WHAT IS EXPECTED:
Across these entries, work out how many lines carry the string "append", and give only that number.

Dataset items:
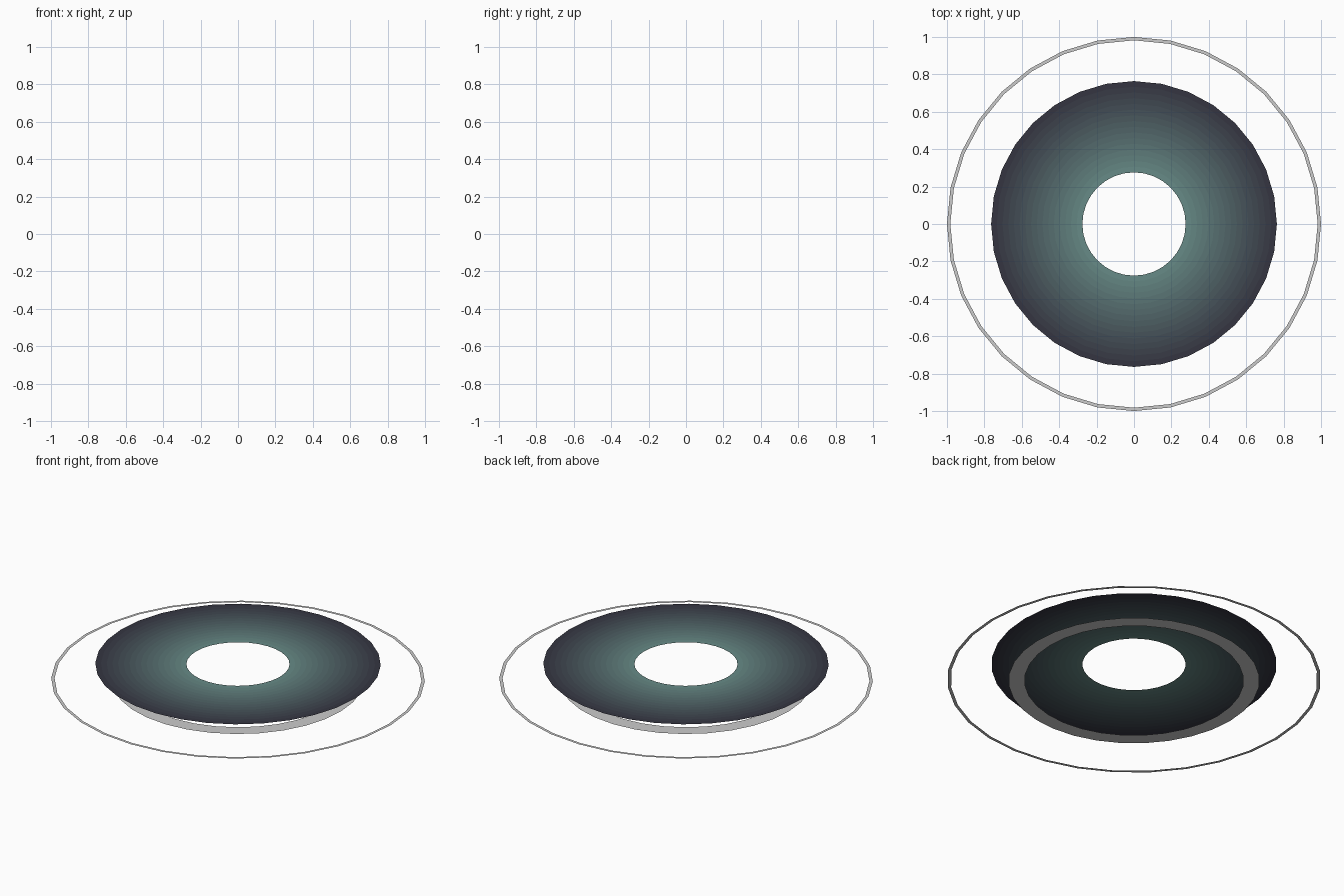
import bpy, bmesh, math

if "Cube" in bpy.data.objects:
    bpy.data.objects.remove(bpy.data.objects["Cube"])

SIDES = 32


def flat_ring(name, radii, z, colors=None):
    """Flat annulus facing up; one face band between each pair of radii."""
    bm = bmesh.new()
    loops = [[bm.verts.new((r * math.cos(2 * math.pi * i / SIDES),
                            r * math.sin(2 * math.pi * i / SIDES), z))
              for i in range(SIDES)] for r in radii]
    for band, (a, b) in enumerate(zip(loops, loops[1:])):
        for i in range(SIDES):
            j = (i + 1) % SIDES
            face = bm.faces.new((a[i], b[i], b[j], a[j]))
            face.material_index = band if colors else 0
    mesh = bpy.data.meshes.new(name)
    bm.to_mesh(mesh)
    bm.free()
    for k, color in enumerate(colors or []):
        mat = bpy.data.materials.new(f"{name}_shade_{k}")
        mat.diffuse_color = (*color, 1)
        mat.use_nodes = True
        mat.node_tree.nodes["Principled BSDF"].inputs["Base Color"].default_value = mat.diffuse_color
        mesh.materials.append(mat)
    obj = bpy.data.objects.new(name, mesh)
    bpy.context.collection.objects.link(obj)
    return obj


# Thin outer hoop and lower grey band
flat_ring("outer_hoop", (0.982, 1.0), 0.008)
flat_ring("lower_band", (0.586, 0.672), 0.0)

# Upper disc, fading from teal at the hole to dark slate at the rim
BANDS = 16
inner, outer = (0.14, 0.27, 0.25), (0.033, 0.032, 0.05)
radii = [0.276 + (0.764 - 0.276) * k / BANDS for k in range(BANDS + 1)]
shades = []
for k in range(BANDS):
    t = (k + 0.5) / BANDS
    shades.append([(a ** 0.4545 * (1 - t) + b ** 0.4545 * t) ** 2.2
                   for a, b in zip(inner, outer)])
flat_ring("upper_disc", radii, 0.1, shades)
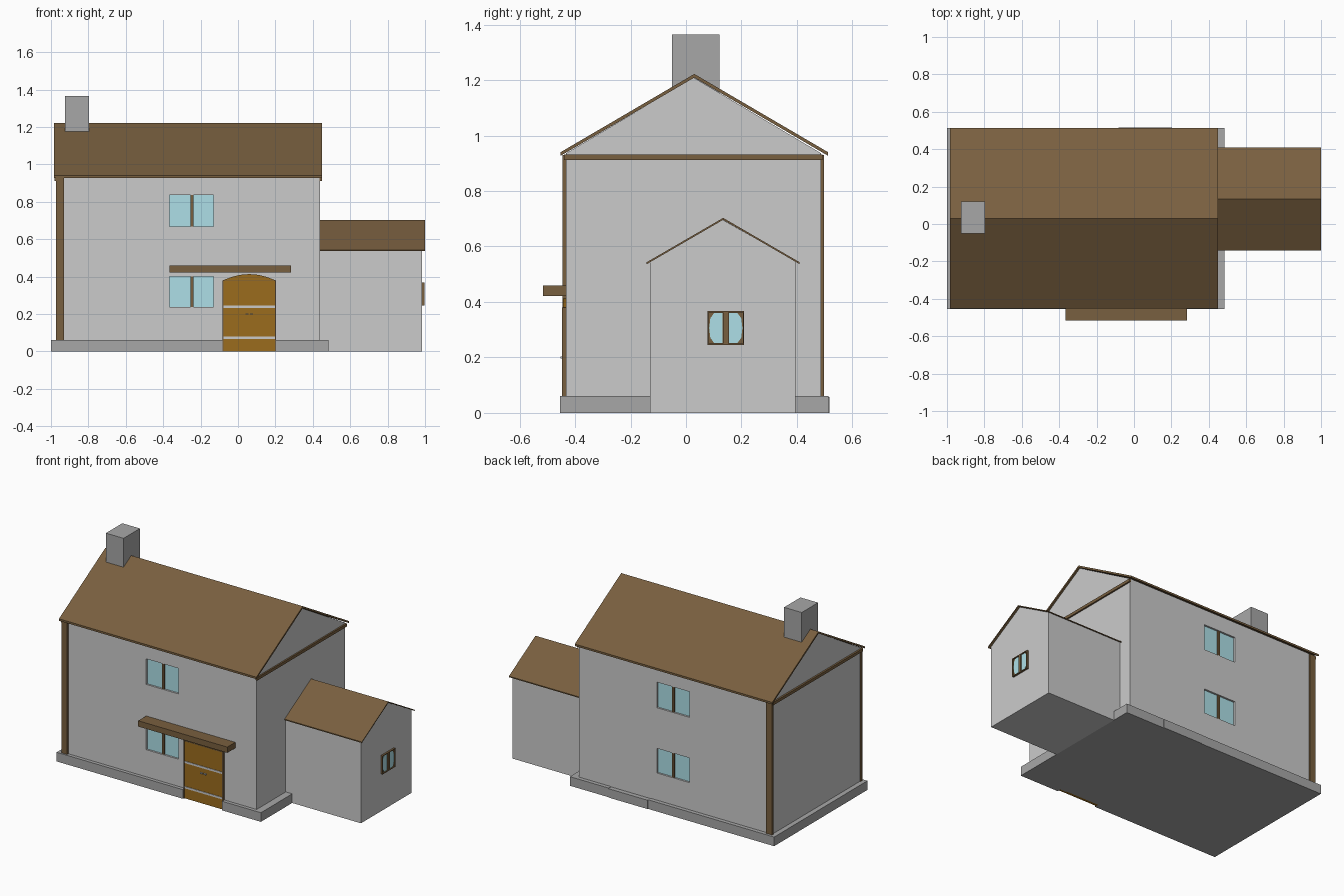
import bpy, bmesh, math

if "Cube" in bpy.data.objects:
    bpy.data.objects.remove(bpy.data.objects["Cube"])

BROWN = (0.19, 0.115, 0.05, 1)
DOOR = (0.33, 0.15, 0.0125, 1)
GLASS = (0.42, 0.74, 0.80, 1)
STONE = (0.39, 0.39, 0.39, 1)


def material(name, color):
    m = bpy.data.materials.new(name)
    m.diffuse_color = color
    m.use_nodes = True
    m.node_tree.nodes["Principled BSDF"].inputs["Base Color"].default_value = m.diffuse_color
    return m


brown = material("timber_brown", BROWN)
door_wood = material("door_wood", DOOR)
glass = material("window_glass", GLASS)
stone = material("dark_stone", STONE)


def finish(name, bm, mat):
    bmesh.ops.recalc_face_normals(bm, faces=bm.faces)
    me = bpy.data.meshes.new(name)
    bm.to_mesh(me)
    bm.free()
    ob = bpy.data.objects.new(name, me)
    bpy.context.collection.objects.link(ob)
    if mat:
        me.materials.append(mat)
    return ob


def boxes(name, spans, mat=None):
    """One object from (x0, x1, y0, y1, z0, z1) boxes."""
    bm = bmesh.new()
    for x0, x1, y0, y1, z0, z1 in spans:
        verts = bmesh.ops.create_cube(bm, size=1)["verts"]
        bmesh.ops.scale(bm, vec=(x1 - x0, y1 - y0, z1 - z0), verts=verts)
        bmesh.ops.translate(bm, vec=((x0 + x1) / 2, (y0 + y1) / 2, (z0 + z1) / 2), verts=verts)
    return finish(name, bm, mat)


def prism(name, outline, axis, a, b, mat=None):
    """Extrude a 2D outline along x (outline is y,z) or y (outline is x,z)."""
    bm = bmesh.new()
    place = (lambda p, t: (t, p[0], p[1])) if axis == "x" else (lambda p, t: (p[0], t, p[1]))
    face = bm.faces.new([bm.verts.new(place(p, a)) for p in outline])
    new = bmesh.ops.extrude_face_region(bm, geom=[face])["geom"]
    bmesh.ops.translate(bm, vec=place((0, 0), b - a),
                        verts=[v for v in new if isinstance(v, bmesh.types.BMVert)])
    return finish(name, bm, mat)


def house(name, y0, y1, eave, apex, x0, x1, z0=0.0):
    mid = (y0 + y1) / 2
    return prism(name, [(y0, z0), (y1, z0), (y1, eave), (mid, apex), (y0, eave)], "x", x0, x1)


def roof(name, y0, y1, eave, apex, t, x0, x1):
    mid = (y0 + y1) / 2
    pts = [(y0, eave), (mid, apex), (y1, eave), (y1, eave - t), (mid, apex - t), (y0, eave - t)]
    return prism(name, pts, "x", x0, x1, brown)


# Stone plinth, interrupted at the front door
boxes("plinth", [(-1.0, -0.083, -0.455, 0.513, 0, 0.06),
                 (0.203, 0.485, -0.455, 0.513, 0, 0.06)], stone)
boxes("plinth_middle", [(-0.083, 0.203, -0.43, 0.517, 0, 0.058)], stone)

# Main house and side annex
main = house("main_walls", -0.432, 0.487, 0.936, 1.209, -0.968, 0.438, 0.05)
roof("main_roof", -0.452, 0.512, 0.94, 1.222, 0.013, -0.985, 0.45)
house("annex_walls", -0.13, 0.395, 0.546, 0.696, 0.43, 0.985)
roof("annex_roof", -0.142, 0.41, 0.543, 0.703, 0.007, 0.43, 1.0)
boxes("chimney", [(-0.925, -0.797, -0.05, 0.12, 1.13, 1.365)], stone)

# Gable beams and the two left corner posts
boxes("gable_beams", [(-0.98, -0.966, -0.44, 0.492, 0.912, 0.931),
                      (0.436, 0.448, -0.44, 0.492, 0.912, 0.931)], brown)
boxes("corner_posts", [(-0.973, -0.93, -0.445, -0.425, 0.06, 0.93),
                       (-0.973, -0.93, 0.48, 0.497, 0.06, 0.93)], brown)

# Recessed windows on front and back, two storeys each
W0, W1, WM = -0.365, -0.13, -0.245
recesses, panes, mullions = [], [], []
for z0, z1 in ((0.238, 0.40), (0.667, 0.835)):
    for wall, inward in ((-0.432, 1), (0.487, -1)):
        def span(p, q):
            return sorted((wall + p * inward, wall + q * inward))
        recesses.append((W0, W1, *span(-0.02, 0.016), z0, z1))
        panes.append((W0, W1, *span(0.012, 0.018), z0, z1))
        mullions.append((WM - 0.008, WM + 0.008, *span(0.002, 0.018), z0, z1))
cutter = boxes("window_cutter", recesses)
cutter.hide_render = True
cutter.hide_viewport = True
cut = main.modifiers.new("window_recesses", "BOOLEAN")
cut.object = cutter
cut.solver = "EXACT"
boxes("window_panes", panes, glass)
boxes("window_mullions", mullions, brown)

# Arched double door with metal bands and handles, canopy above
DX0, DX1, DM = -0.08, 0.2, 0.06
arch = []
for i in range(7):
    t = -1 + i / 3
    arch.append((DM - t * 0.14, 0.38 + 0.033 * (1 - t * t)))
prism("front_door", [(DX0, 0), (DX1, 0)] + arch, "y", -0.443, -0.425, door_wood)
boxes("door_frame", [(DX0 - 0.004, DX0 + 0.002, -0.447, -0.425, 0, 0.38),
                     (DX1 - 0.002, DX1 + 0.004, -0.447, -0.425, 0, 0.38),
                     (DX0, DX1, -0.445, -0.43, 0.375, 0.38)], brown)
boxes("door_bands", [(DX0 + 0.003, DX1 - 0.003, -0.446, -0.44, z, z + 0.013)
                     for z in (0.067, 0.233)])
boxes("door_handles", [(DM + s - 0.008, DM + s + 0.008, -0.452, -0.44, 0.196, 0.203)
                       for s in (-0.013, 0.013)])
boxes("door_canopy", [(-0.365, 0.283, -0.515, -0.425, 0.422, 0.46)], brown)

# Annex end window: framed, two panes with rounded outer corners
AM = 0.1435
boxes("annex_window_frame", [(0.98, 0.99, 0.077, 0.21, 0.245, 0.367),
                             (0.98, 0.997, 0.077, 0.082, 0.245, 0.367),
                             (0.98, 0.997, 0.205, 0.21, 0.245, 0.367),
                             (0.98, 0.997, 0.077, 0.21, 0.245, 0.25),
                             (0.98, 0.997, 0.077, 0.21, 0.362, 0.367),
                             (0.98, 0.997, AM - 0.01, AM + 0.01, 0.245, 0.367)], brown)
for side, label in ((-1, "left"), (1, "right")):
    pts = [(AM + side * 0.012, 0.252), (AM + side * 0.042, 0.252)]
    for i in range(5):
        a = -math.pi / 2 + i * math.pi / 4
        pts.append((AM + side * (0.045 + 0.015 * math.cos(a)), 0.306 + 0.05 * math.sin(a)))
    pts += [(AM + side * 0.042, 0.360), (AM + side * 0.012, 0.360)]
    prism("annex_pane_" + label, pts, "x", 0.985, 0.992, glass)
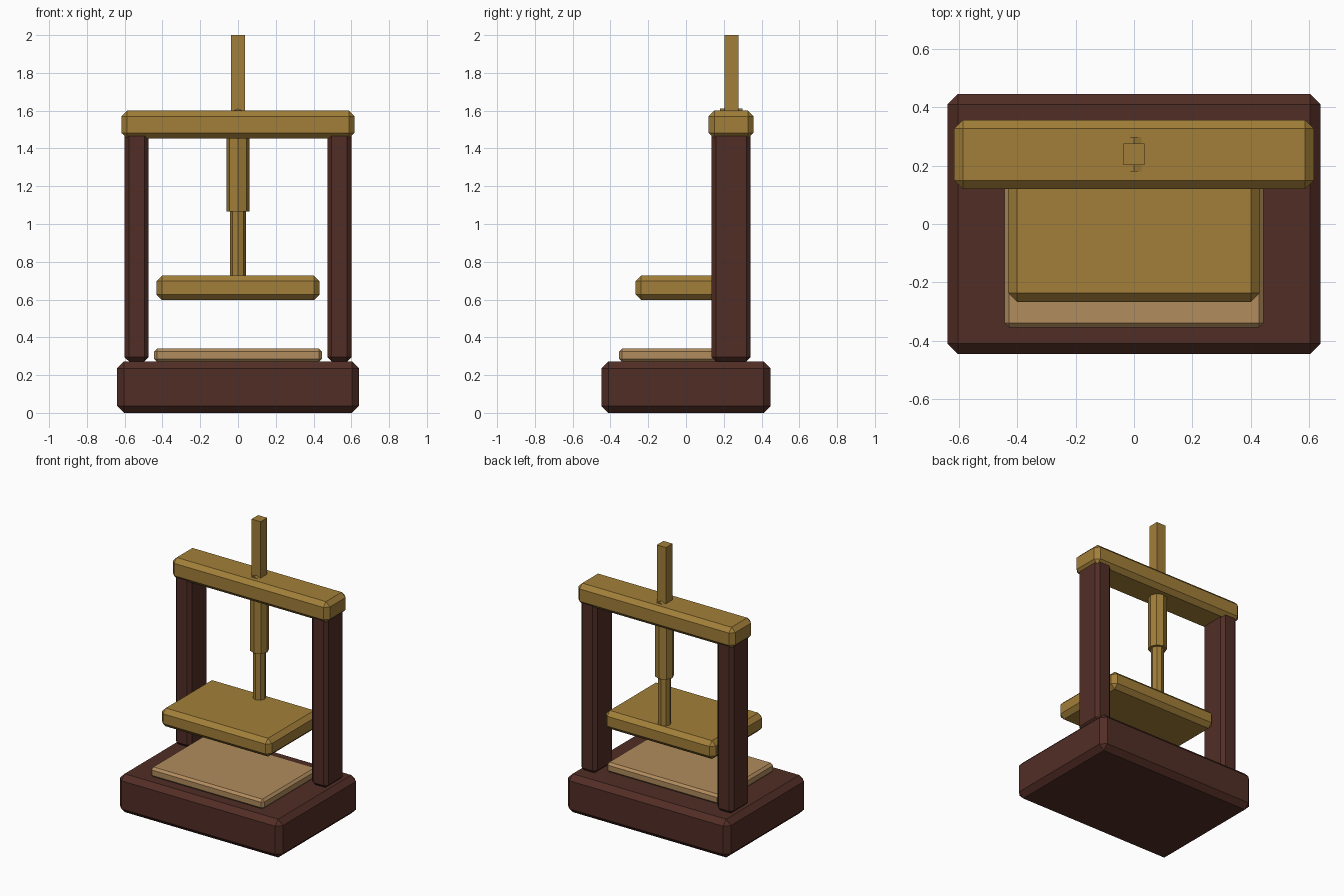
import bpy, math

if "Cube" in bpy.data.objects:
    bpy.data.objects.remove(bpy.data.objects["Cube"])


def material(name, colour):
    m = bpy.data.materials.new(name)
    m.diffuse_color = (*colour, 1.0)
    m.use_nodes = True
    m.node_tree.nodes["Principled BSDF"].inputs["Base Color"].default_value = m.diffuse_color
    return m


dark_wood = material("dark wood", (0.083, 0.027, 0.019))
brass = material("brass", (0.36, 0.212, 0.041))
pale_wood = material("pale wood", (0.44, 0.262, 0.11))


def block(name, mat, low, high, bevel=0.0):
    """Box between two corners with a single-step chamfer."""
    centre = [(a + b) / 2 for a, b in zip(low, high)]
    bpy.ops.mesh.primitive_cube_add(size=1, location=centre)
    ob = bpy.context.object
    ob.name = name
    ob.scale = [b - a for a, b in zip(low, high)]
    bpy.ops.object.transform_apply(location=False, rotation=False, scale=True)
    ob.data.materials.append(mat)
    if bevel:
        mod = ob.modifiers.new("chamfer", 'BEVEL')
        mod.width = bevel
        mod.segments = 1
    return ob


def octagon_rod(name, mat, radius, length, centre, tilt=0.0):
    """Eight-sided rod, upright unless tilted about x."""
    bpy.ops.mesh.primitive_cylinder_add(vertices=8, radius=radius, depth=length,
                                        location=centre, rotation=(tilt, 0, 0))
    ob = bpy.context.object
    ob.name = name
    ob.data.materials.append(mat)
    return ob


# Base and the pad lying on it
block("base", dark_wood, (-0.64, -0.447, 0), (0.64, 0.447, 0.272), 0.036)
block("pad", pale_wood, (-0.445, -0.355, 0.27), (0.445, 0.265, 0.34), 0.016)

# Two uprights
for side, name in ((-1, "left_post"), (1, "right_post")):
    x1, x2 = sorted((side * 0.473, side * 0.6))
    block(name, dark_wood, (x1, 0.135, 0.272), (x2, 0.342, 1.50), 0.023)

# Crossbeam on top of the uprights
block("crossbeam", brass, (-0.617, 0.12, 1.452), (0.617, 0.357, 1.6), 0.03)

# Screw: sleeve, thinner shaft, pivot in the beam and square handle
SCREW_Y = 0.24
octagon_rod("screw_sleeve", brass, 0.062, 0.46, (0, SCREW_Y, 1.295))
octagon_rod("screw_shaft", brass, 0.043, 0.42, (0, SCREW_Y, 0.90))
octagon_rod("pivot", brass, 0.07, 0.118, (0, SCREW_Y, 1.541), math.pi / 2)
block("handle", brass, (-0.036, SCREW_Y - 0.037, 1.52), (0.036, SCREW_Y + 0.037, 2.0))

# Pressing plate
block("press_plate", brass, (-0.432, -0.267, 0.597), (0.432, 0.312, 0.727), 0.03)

ANSWER FOR THE TASK:
10